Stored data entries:
'''
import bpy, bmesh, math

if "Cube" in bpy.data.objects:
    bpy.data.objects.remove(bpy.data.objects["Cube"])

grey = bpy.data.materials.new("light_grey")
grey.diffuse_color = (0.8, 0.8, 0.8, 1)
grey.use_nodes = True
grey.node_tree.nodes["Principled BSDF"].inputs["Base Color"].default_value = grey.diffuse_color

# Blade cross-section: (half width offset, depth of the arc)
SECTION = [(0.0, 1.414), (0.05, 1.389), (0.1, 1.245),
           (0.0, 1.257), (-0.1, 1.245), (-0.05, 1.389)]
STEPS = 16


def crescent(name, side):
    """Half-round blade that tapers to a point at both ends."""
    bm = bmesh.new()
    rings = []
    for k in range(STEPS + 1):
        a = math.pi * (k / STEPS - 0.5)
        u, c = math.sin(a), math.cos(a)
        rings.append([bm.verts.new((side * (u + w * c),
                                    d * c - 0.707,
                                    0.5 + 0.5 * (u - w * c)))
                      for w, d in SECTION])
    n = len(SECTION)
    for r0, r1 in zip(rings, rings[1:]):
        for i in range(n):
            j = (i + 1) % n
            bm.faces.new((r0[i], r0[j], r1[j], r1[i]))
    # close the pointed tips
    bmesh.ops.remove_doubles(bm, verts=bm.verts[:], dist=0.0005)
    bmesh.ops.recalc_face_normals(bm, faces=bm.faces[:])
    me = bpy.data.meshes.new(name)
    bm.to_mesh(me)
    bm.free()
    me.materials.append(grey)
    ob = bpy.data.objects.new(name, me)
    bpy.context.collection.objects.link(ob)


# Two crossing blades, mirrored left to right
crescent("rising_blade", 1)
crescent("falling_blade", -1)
'''
#### [WHAT THE TASK REQUIRES]
In the records, which lines use the word "objects"? Report them.

#### [WRITTEN ANSWER]
if "Cube" in bpy.data.objects:
    bpy.data.objects.remove(bpy.data.objects["Cube"])
    ob = bpy.data.objects.new(name, me)
    bpy.context.collection.objects.link(ob)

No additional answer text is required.